Earlier, we spent two hours on Green Island, also part of the Great Barrier Reef. We expect it to be desolate, but it has gift shops, snack bars, a pool, and even a hotel. The small beach is barren except for a few sunbathers, and the ocean is beautiful shades of clear white and blue. The water is so transparent, coral can be seen from its surface. We make our way through the small rainforest on the island, along a modern Boardwalk, pausing to read signs explaining how the island evolved over thousands of years. We had prepared for a day of wet adventure as many Australians had warned us the boat ride out to the island and the pontoon could be rough, but this is not the case at all. The boat that transports us is larger than anticipated, and fully enclosed, a pleasant ride with cake, coffee, cheese, and crackers provided. The weather is cold and breezy so I wear a hooded sweatshirt on top of my bathing suit. I should have worn long pants.
Day 3 - Our last day in Cairns is spent at Hartley's Crocodile Park where we see several crocodile shows, snakes, koalas, and get to feed and interact with the friendliest kangaroos and wallabies. Later we drive through Palm Cove, a lovely resort area, and have dinner at a restaurant that serves giant barbecued spare ribs.
Day 4 - We have 30 hours of travel time: Cairns to Sidney; Sidney to Los Angeles; Los Angeles to New York. On the Sidney to Los Angeles, leg actress Linda Grey and actor Patrick Duffy are on our flight.
For more information or to book a trip, contact "Commodore" Camille today.

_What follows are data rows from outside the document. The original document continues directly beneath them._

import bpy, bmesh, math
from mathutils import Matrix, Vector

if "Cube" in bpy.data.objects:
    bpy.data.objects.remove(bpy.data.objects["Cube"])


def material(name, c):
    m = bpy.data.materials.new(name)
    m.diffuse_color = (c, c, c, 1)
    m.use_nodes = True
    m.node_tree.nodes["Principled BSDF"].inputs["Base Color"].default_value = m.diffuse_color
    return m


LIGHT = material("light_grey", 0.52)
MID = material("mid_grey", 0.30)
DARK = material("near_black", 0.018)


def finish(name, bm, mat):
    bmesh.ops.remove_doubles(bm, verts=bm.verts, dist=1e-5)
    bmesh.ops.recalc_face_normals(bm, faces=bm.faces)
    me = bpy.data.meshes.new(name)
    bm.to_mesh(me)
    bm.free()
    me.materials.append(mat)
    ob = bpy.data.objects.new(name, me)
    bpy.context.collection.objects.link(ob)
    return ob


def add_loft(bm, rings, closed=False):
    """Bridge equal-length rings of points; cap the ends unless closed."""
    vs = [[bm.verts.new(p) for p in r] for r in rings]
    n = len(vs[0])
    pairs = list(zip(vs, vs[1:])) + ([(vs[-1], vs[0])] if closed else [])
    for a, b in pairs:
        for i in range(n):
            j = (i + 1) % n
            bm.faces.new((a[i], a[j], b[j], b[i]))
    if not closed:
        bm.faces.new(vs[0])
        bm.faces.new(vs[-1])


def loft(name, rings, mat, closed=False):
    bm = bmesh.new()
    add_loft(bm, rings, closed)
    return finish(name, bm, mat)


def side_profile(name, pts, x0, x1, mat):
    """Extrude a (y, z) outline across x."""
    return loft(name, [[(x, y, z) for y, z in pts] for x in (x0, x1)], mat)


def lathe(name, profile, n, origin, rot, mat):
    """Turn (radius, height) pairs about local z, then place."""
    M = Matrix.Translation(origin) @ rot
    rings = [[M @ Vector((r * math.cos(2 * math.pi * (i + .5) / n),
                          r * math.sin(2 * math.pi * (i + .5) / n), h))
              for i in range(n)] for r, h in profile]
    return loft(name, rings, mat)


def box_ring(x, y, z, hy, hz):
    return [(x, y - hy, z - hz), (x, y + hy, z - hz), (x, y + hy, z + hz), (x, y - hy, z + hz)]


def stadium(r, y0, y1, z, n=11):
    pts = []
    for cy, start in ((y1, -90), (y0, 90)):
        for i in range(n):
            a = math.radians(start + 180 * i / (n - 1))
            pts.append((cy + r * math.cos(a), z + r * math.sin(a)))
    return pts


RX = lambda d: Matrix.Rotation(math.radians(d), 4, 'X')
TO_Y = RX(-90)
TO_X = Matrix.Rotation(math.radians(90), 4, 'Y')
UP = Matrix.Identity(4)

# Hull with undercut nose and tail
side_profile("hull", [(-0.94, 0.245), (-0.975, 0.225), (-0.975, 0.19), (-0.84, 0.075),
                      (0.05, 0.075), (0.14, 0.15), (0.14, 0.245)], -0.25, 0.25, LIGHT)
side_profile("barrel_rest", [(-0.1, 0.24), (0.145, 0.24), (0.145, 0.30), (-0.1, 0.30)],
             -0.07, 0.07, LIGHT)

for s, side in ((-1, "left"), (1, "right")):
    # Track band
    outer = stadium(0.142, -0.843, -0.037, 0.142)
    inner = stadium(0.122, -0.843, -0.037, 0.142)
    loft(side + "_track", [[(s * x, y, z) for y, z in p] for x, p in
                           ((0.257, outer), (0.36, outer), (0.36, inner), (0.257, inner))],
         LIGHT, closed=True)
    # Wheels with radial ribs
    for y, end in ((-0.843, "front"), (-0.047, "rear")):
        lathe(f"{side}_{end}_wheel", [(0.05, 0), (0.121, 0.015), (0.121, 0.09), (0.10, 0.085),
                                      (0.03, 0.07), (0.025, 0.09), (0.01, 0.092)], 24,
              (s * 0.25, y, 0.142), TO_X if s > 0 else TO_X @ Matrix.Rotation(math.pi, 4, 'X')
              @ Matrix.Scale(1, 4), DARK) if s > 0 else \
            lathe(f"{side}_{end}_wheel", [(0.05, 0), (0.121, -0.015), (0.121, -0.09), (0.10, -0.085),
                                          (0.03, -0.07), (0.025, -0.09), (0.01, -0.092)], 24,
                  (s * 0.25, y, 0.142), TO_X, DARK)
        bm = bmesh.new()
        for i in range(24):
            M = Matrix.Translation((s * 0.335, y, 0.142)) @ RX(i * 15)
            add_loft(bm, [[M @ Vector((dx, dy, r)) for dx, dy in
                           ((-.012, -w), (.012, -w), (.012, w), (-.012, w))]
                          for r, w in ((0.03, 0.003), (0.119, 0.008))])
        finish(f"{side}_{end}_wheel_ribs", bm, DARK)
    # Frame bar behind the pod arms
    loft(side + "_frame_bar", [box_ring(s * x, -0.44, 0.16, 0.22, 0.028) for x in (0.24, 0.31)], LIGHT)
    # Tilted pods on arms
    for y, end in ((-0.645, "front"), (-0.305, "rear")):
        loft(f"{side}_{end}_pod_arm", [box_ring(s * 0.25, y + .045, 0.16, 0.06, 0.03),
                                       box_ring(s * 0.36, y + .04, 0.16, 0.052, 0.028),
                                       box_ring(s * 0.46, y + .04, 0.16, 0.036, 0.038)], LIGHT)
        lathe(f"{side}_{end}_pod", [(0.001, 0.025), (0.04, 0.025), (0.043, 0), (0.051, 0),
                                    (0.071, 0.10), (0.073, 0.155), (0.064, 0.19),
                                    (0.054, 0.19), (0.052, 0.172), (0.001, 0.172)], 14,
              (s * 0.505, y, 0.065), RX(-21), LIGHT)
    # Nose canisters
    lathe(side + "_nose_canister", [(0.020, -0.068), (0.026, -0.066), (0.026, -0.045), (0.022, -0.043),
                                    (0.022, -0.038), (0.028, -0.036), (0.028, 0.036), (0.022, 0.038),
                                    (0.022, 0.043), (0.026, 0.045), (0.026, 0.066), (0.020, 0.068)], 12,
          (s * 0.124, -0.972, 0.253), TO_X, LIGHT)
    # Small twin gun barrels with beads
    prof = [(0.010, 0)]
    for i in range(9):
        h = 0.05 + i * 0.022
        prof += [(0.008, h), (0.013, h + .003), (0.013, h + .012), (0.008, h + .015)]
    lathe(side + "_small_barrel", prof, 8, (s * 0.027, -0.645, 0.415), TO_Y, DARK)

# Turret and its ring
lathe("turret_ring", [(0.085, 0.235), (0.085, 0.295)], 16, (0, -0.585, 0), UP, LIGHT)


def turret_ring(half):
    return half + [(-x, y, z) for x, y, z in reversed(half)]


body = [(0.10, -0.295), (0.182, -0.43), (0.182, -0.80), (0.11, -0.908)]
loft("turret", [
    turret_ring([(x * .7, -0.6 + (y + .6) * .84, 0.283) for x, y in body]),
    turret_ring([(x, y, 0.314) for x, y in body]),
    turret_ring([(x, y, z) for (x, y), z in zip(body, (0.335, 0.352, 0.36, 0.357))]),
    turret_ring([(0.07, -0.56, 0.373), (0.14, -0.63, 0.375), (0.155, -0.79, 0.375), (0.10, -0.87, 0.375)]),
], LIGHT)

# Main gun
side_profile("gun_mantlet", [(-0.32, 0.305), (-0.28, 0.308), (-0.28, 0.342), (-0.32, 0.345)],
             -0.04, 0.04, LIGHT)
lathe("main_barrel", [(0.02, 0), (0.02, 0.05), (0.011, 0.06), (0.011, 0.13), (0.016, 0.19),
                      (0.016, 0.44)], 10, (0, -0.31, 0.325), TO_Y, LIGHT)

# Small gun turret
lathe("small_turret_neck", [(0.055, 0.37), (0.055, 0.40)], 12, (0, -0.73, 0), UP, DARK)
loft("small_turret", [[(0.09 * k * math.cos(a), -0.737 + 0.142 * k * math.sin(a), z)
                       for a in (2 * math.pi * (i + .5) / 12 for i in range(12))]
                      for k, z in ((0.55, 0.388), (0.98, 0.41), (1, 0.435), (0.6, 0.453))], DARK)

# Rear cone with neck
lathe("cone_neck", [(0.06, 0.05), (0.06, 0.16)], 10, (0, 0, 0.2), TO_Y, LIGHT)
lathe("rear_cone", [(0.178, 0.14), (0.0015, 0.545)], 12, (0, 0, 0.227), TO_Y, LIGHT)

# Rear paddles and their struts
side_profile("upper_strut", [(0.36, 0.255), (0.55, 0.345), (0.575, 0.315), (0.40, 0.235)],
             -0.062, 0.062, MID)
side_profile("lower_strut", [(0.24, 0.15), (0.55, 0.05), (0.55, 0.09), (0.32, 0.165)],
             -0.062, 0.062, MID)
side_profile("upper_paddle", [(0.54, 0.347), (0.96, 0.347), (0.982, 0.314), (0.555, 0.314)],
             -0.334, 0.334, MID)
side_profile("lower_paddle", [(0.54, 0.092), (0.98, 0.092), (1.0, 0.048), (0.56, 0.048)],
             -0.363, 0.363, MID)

This article was accurate when it was written, but everything in life changes. Enjoy the journey!
Copyright: Camille Pepe Sperrazza
Bali, Indonesia. Lobby of the St. Regis Hotel